Of all the fascinating things swirling around the hyper-controversial Atlantic Yards
project in the days since last week's public hearing, the most interesting is the discussion about a possible scaling back of the project before it goes to the Empire State Development Corporation
's board for a certain vote of approval.
Is the talk of shrinkage a spontaneous move on the part of public officials who have heard the drumbeat of opposition
in Brooklyn? Or is it calculated ploy by the same powerbrokers so they can say they listened to the public while, in reality, simply cutting fat that was pre-built into project plans
in anticipation of this day?
Most likely it's the latter, but the volume and staying power of opponents has no doubt made an impression on both the public officials that have steadfastly supported Atlantic Yards and those that have supported it but have raised some questions about the top-down, unresponsive nature of the planning and approval process (either because they're genuinely troubled by spectre of Robert Moses hovering over the process or because they find it politically expedient to make it look like they are).
Most curious, of course, are the comments of Borough President Marty Markowitz
, who has been Atlantic Yards Cheerleader-in-Chief while voicing vague concerns about the project's density. Markowitz used the public hearing to declare that some of the buildings need to be scaled back, that Miss Brooklyn shouldn't exceed the Williamsburgh Savings Bank tower in height and that transportation planning has been seriously flawed.
Forest City Ratner officials including Jim Stuckey reacted by laughing, according to community activist Philip DePaolo
who was sitting behind Mr. Stuckey and took note of the fact they found the Borough President's remarks funny. One can only conclude that (a). Ratner's people knew ahead of time that Markowitz would be making these remarks in order to do some damage control or (b). They thought that Markowitz's modest suggestions were, well, laughable or (c). They find Markowitz himself a joke. (Note to Marty
: You should ask Ratner staff people not to laugh at you in public. Or, at least, not to laugh when you're not telling jokes. It looks bad.)

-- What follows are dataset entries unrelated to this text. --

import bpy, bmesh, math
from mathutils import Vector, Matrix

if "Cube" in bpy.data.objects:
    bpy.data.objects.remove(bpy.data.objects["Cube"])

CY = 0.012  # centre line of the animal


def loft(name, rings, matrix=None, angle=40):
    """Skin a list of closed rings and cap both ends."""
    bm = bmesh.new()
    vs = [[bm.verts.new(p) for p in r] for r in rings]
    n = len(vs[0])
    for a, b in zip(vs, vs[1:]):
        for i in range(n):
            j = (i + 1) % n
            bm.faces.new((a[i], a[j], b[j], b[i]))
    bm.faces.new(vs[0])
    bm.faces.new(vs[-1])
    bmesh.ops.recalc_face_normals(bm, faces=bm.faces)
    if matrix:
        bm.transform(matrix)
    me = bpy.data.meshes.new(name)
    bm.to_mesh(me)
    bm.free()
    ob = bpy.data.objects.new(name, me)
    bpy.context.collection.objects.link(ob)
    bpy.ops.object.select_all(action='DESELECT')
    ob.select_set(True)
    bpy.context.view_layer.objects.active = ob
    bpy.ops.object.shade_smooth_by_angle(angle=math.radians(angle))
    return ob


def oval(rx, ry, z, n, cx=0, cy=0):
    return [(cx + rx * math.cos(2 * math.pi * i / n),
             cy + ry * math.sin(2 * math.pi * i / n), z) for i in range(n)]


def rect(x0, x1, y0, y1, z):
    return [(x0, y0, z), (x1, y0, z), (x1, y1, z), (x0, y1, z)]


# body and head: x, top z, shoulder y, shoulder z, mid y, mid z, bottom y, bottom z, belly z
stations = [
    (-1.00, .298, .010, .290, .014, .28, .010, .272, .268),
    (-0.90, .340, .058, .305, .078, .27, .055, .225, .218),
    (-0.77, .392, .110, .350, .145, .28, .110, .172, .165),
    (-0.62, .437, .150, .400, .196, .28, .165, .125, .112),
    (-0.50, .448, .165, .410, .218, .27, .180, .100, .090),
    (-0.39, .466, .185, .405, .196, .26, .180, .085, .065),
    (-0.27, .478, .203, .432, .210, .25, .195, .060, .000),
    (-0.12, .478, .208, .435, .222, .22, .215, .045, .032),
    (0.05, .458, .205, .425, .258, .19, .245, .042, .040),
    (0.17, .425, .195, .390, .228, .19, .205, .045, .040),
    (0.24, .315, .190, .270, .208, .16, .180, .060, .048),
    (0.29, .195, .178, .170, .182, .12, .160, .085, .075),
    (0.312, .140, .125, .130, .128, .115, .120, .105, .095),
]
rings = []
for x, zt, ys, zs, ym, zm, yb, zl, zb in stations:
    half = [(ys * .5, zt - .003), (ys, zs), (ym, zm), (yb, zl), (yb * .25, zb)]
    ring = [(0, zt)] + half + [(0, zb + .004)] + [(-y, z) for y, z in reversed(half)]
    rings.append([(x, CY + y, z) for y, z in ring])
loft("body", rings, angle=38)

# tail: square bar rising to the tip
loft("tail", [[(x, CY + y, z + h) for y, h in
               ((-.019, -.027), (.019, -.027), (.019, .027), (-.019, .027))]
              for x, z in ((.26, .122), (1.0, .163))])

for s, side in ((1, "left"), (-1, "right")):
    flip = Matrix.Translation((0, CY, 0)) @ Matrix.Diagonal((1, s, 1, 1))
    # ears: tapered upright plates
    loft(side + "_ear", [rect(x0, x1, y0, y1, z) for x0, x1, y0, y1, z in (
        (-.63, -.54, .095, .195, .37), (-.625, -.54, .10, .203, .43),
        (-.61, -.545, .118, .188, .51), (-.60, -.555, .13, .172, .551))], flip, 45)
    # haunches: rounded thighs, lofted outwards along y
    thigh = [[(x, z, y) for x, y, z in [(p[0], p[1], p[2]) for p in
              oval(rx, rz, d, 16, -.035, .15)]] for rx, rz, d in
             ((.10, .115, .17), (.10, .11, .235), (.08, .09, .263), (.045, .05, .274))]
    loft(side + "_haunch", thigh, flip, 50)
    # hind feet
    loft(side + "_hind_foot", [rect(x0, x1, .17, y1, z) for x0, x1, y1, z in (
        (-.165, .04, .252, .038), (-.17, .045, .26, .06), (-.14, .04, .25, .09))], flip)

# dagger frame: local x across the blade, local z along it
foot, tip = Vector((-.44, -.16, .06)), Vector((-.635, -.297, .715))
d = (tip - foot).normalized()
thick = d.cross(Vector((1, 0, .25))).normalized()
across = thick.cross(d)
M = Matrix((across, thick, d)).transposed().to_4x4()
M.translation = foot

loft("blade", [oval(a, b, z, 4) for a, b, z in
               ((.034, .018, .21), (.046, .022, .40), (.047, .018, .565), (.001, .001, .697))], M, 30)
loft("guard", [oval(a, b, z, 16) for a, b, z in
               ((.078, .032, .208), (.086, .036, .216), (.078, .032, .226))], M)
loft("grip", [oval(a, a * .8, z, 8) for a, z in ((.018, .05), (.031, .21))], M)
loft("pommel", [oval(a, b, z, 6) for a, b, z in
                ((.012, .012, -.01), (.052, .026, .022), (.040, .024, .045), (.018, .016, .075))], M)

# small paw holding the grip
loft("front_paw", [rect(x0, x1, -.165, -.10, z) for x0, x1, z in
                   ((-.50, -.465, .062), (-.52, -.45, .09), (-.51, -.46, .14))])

For the record, Gowanus Lounge believes there are many, many things wrong with Atlantic Yards as currently proposed, and the height of several of the buildings is just one of them. This is why the project needed a locally-based planning process and why we find the ram-it-down-their-throats approach of the Empire State Development Corporation and the Pataki Administration offensive.
Others, including City Council Member David Yassky, are suggesting a scaleback of up to 50 percent. (Yassky, for instance, told Atlantic Yards Report's Norman Oder
that a scaling back of 50 percent might be in order.)
Of course, it is worth pointing out that the project has grown since it was first proposed, perhaps in order to find ways to make it look like it is being shrunk without actually shrinking it. To a many observers, the project is so huge that cutting it by half will still
leave Brooklyn with an oversized and far too dense project. In his Atlantic Yards Report today
, for example, Mr. Oder engages in a perceptive discussion about a 50 percent scaleback, saying "there's a certain ridiculousness to the exercise--a reduction in scale wouldn't be accomplished by shrinking the buildings; it would be accomplished by various forms of surgery. Had the project proceeded via the city's land use planning process, a ceiling would have been set by zoning at the start."
Gowanus Lounge will go out on a limb and predict a 25-33 percent reduction in density from what it currently is on paper. Call us crusty and cynical, but that's probably in the neighborhood of the "shrinkage" everyone had in mind from the very beginning. That way, the developer still has a project that will produce hundreds of millions of dollars in pure profit. And the public officials like Markowitz and Governor Pataki and Mayor Bloomberg who've been the project's biggest supporters can say they listened to the public and took heroic steps to get the developer to make the project smaller and better.
Just a hunch, of course.